January 1, 2006

Native fishes of the Upper Colorado River Basin have experienced substantial declines in abundance and distribution, and are extirpated from most of Wyoming. Muddy Creek, in south-central Wyoming (Little Snake River watershed), contains sympatric populations of native roundtail chub (Gila robusta), bluehead sucker, (Catostomus discobolus), and flannelmouth sucker (C. tatipinnis), and represents an area of high conservation concern because it is the only area known to have sympatric populations of all 3 species in Wyoming. However, introduced creek chub (Semotilus atromaculatus) are abundant and might have a negative influence on native fishes. We assessed summer food habits of roundtail chub and creek chub to provide information on the ecology of each species and obtain insight on potential trophic overlap. Roundtail chub and creek chub seemed to be opportunistic generalists that consumed a diverse array of food items. Stomach contents of both species were dominated by plant material, aquatic and terrestrial insects, and Fishes, but also included gastropods and mussels. Stomach contents were similar between species, indicating high trophic, overlap. No length-related patterns in diet were observed for either species. These results suggest that creek chubs have the potential to adversely influence the roundtail chub population through competition for food and the native fish assemblage through predation.

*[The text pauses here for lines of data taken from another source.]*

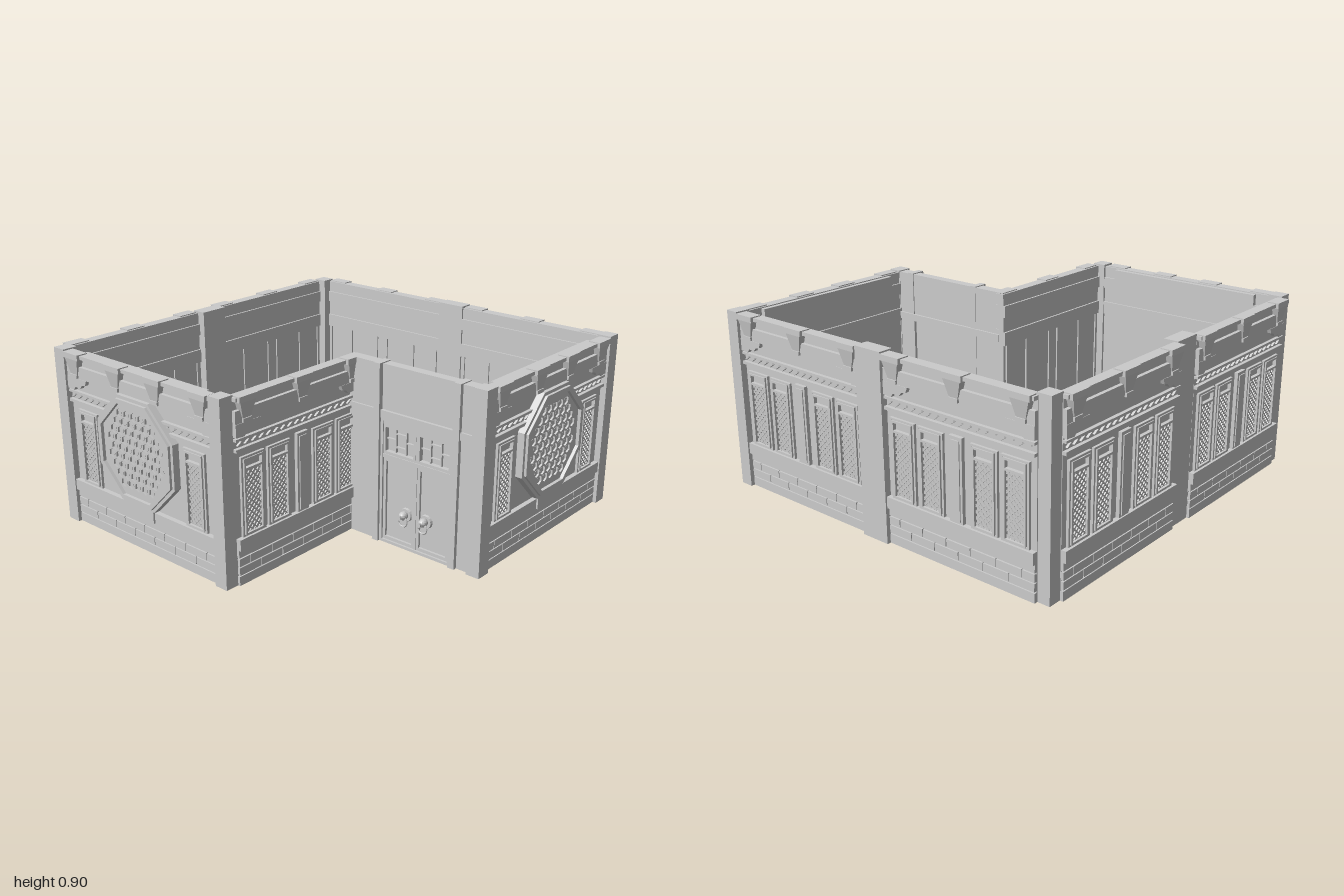
import * as THREE from 'three';
import { mergeGeometries } from 'three/addons/utils/BufferGeometryUtils.js';

const mat = new THREE.MeshStandardMaterial({ color: 0xcccccc, flatShading: true });

// Box geometry from min/max extents
function bg(x0, x1, y0, y1, z0, z1) {
  return new THREE.BoxGeometry(x1 - x0, y1 - y0, z1 - z0)
    .translate((x0 + x1) / 2, (y0 + y1) / 2, (z0 + z1) / 2);
}

// Merge several geometries into one named mesh
function part(parent, name, geos) {
  const plain = geos.map(g => (g.index ? g.toNonIndexed() : g));
  const mesh = new THREE.Mesh(mergeGeometries(plain), mat);
  mesh.name = name;
  parent.add(mesh);
  return mesh;
}

// Points of a regular polygon given its corner radius
function polygon(n, r, turn, cx = 0, cy = 0) {
  return Array.from({ length: n }, (_, i) => {
    const a = turn + (i / n) * Math.PI * 2;
    return new THREE.Vector2(cx + r * Math.cos(a), cy + r * Math.sin(a));
  });
}
const octagon = apothem => polygon(8, apothem / Math.cos(Math.PI / 8), Math.PI / 8);

function plate(points, holes, z0, z1) {
  const s = new THREE.Shape(points);
  s.holes = holes.map(h => new THREE.Path(h));
  return new THREE.ExtrudeGeometry(s, { depth: z1 - z0, bevelEnabled: false }).translate(0, 0, z0);
}

// Four bars around a rectangle
function frame(x0, x1, y0, y1, t, z0, z1) {
  return [bg(x0, x0 + t, y0, y1, z0, z1), bg(x1 - t, x1, y0, y1, z0, z1),
    bg(x0 + t, x1 - t, y0, y0 + t, z0, z1), bg(x0 + t, x1 - t, y1 - t, y1, z0, z1)];
}

// Crossed diagonal bars clipped to a rectangle of half sizes a, b
function lattice(cx, cy, a, b, z) {
  const out = [];
  for (let c = -a - b + 0.015; c < a + b; c += 0.028) {
    const lo = Math.max(-a, -b - c), hi = Math.min(a, b - c);
    if (hi - lo < 0.004) continue;
    for (const s of [1, -1]) {
      const m = (lo + hi) / 2;
      out.push(new THREE.BoxGeometry((hi - lo) * Math.SQRT2, 0.006, 0.006)
        .rotateZ(s * Math.PI / 4).translate(cx + s * m, cy + m + c, z));
    }
  }
  return out;
}

function latticeWindow(g, u, w) {
  const a = w / 2;
  part(g, 'windowFrame', [
    ...frame(u - a, u + a, 0.23, 0.61, 0.01, 0.03, 0.045),
    ...frame(u - a + 0.014, u + a - 0.014, 0.235, 0.6, 0.01, 0.03, 0.05),
    bg(u - a + 0.014, u + a - 0.014, 0.545, 0.555, 0.03, 0.05)]);
  part(g, 'windowLattice', lattice(u, 0.395, a - 0.024, 0.15, 0.037));
}

// Eave bracket: flared block with a cap
function bracket(g, u) {
  const flare = new THREE.CylinderGeometry(0.046, 0.022, 0.085, 4, 1)
    .rotateY(Math.PI / 4).scale(1.5, 1, 0.8).translate(u, 0.83, 0.042);
  part(g, 'eaveBracket', [bg(u - 0.055, u + 0.055, 0.868, 0.895, 0.01, 0.07), flare,
    bg(u - 0.026, u + 0.026, 0.772, 0.79, 0.02, 0.06)]);
}

// Carved corner piece under the upper beam
function spandrel(side, h) {
  const pts = [[0, 0.77], [0, 0.71], [0.05, 0.706], [0.065, 0.725], [0.1, 0.722], [0.115, 0.74], [0.14, 0.745], [0.15, 0.77]]
    .map(([x, y]) => new THREE.Vector2(side * (x - h), y));
  return plate(pts, [], 0.03, 0.052);
}

// Wall shared by all sides: local +z is outward, inner face at z = 0
function wall(root, name, len, x, z, turn, brackets) {
  const g = new THREE.Group(), h = len / 2;
  g.name = name;
  g.position.set(x, 0, z);
  g.rotation.y = turn;
  root.add(g);
  part(g, 'wallPanel', [bg(-h, h, 0, 0.885, 0, 0.032)]);
  // Stone base with two courses of blocks, on both faces
  const base = [bg(-h, h, 0, 0.045, -0.012, 0.045), bg(-h, h, 0.137, 0.175, -0.012, 0.045)];
  const n = Math.round(len / 0.143), bw = len / n;
  for (let row = 0; row < 2; row++) {
    const y = 0.05 + row * 0.043;
    for (let i = 0; i < n + row; i++) {
      const a = Math.max(-h, -h + (i - row / 2) * bw), b = Math.min(h, -h + (i + 1 - row / 2) * bw);
      base.push(bg(a + 0.002, b - 0.002, y, y + 0.038, -0.012, 0.045));
    }
  }
  part(g, 'stoneBase', base);
  part(g, 'sill', [bg(-h, h, 0.175, 0.23, -0.008, 0.057)]);
  part(g, 'beams', [bg(-h, h, 0.64, 0.655, 0, 0.05), bg(-h, h, 0.69, 0.702, 0, 0.05),
    bg(-h, h, 0.77, 0.83, 0, 0.05), bg(-h, h, 0.872, 0.89, 0, 0.056)]);
  part(g, 'cornerCarvings', [spandrel(1, h), spandrel(-1, h)]);
  part(g, 'innerRails', [bg(-h, h, 0.62, 0.69, -0.01, 0), bg(-h, h, 0.77, 0.83, -0.01, 0)]);
  // Slanted slats of the frieze
  const slats = [];
  for (let u = -h + 0.03; u < h - 0.02; u += 0.045) {
    slats.push(new THREE.BoxGeometry(0.03, 0.007, 0.014).rotateZ(0.6).translate(u, 0.672, 0.036));
  }
  part(g, 'frieze', slats);
  brackets.forEach(u => bracket(g, u));
  return g;
}

function windowWall(root, len, x, z, turn) {
  const g = wall(root, 'latticeWall', len, x, z, turn, [-0.35, 0, 0.35]);
  for (const u of [-0.312, -0.148, 0.148, 0.312]) latticeWindow(g, u, 0.145);
  part(g, 'middlePost', [bg(-0.036, 0.036, 0.23, 0.62, 0.03, 0.05), bg(-0.024, 0.024, 0.24, 0.605, 0.05, 0.055)]);
  part(g, 'innerBattens', [-0.39, -0.23, -0.036, 0.036, 0.23, 0.39].map(u => bg(u - 0.008, u + 0.008, 0.23, 0.62, -0.008, 0)));
}

function octagonWall(root, len, x, z, turn) {
  const g = wall(root, 'octagonWindowWall', len, x, z, turn, [-0.44, -0.135, 0.142, 0.438]);
  for (const u of [-0.375, 0.375]) latticeWindow(g, u, 0.14);
  part(g, 'sillBlock', [bg(-0.1, 0.1, 0.178, 0.245, 0.03, 0.066)]);
  part(g, 'innerTopRail', [bg(-0.425, 0.425, 0.83, 0.885, -0.024, 0)]);
  // Honeycomb screen inside a stepped octagonal frame
  const holes = [], p = 0.05, apothem = 0.226;
  for (let r = -6; r <= 6; r++) {
    for (let c = -6; c <= 6; c++) {
      const hx = (c + (r & 1) / 2) * p, hy = r * p * 0.866;
      const reach = Math.max(Math.abs(hx), Math.abs(hy), (Math.abs(hx) + Math.abs(hy)) / Math.SQRT2);
      if (reach < apothem - 0.026) holes.push(polygon(6, 0.0235, Math.PI / 6, hx, hy));
    }
  }
  const win = new THREE.Group();
  win.name = 'octagonWindow';
  win.position.y = 0.503;
  g.add(win);
  part(win, 'backPlate', [plate(octagon(0.23), [], 0.03, 0.054)]);
  part(win, 'honeycomb', [plate(octagon(0.23), holes, 0.054, 0.064)]);
  part(win, 'honeycombStuds', holes.map(hex => {
    const cx = hex.reduce((s, v) => s + v.x, 0) / 6, cy = hex.reduce((s, v) => s + v.y, 0) / 6;
    return plate(polygon(6, 0.014, Math.PI / 6, cx, cy), [], 0.054, 0.06);
  }));
  part(win, 'octagonFrame', [plate(octagon(0.266), [octagon(0.244)], 0.03, 0.068),
    plate(octagon(0.25), [octagon(0.227)], 0.03, 0.081)]);
}

function doorWall(root) {
  const g = new THREE.Group();
  g.name = 'doorWall';
  root.add(g);
  part(g, 'doorWallPanels', [bg(0.19, 0.36, 0, 0.895, 0.088, 0.146), bg(0.835, 0.91, 0, 0.895, 0.088, 0.146),
    bg(0.385, 0.81, 0.64, 0.895, 0.09, 0.14)]);
  part(g, 'doorPosts', [bg(0.355, 0.39, 0, 0.9, 0.085, 0.165), bg(0.805, 0.84, 0, 0.9, 0.085, 0.165)]);
  part(g, 'doorBeam', [bg(0.195, 0.91, 0.637, 0.674, 0.078, 0.156)]);
  part(g, 'doorFrame', frame(0.39, 0.805, -0.01 + 0.01, 0.637, 0.014, 0.1, 0.152));
  part(g, 'transomRails', [bg(0.39, 0.805, 0.44, 0.458, 0.1, 0.15), bg(0.39, 0.805, 0.607, 0.625, 0.1, 0.15)]);
  for (const s of [-1, 1]) {
    const c = 0.5975 + s * 0.1, a = 0.096;
    part(g, 'doorLeaf', [bg(c - a, c + a, 0.012, 0.44, 0.1, 0.13), ...frame(c - a, c + a, 0.012, 0.44, 0.018, 0.125, 0.142)]);
    // Small window over each leaf
    const bars = [bg(c - a, c + a, 0.455, 0.61, 0.1, 0.122), ...frame(c - a, c + a, 0.458, 0.607, 0.014, 0.12, 0.146)];
    for (const k of [-1, 1]) {
      bars.push(bg(c + k * 0.03 - 0.003, c + k * 0.03 + 0.003, 0.472, 0.593, 0.12, 0.134),
        bg(c + k * 0.055 - 0.027, c + k * 0.055 + 0.027, 0.53, 0.536, 0.12, 0.134));
    }
    bars.push(bg(c - 0.03, c + 0.03, 0.563, 0.569, 0.12, 0.134), bg(c - 0.03, c + 0.03, 0.497, 0.503, 0.12, 0.134));
    part(g, 'transomWindow', bars);
    // Knocker: round plate, boss and hanging ring
    const kx = 0.5975 + s * 0.058;
    part(g, 'doorKnocker', [
      new THREE.CylinderGeometry(0.032, 0.034, 0.014, 16).rotateX(Math.PI / 2).translate(kx, 0.175, 0.137),
      new THREE.SphereGeometry(0.021, 12, 8).scale(1, 1, 1.3).translate(kx, 0.178, 0.158),
      new THREE.CylinderGeometry(0.012, 0.008, 0.02, 10).rotateX(Math.PI / 2).translate(kx, 0.178, 0.186),
      new THREE.TorusGeometry(0.025, 0.005, 6, 18).translate(kx, 0.15, 0.165)]);
  }
  part(g, 'doorJambs', [bg(0.592, 0.603, 0.012, 0.607, 0.1, 0.145)]);
}

export function createModel() {
  const root = new THREE.Group();
  root.name = 'courtyardHouseWalls';
  const Q = Math.PI / 2;

  // Corner and middle posts: x0, x1, z0, z1
  const posts = [[-0.953, -0.88, 0.907, 0.983], [0.125, 0.197, 0.907, 0.983], [-0.953, -0.88, -0.957, -0.883],
    [0.907, 0.977, -0.995, -0.92], [0.907, 0.977, 0.085, 0.163], [-0.955, -0.88, -0.068, 0.086], [-0.065, 0.088, -0.995, -0.92]];
  for (const [x0, x1, z0, z1] of posts) part(root, 'post', [bg(x0, x1, 0, 0.9, z0, z1)]);

  octagonWall(root, 1.01, -0.38, 0.92, 0);
  octagonWall(root, 1.015, 0.913, -0.418, Q);
  windowWall(root, 0.83, 0.165, 0.498, Q);
  windowWall(root, 0.83, -0.924, 0.498, -Q);
  windowWall(root, 0.83, -0.924, -0.475, -Q);
  windowWall(root, 0.83, -0.475, -0.93, 2 * Q);
  windowWall(root, 0.83, 0.497, -0.93, 2 * Q);
  doorWall(root);
  return root;
}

Publication Year 2006
Title Summer food habits and trophic overlap of roundtail chub and creek chub in Muddy Creek, Wyoming
DOI 10.1894/0038-4909(2006)51[22:SFHATO]2.0.CO;2
Authors M.C. Quist, M.R. Bower, W.A. Hubert
Publication Type Article
Publication Subtype Journal Article
Series Title Southwestern Naturalist
Index ID 70030654
Record Source USGS Publications Warehouse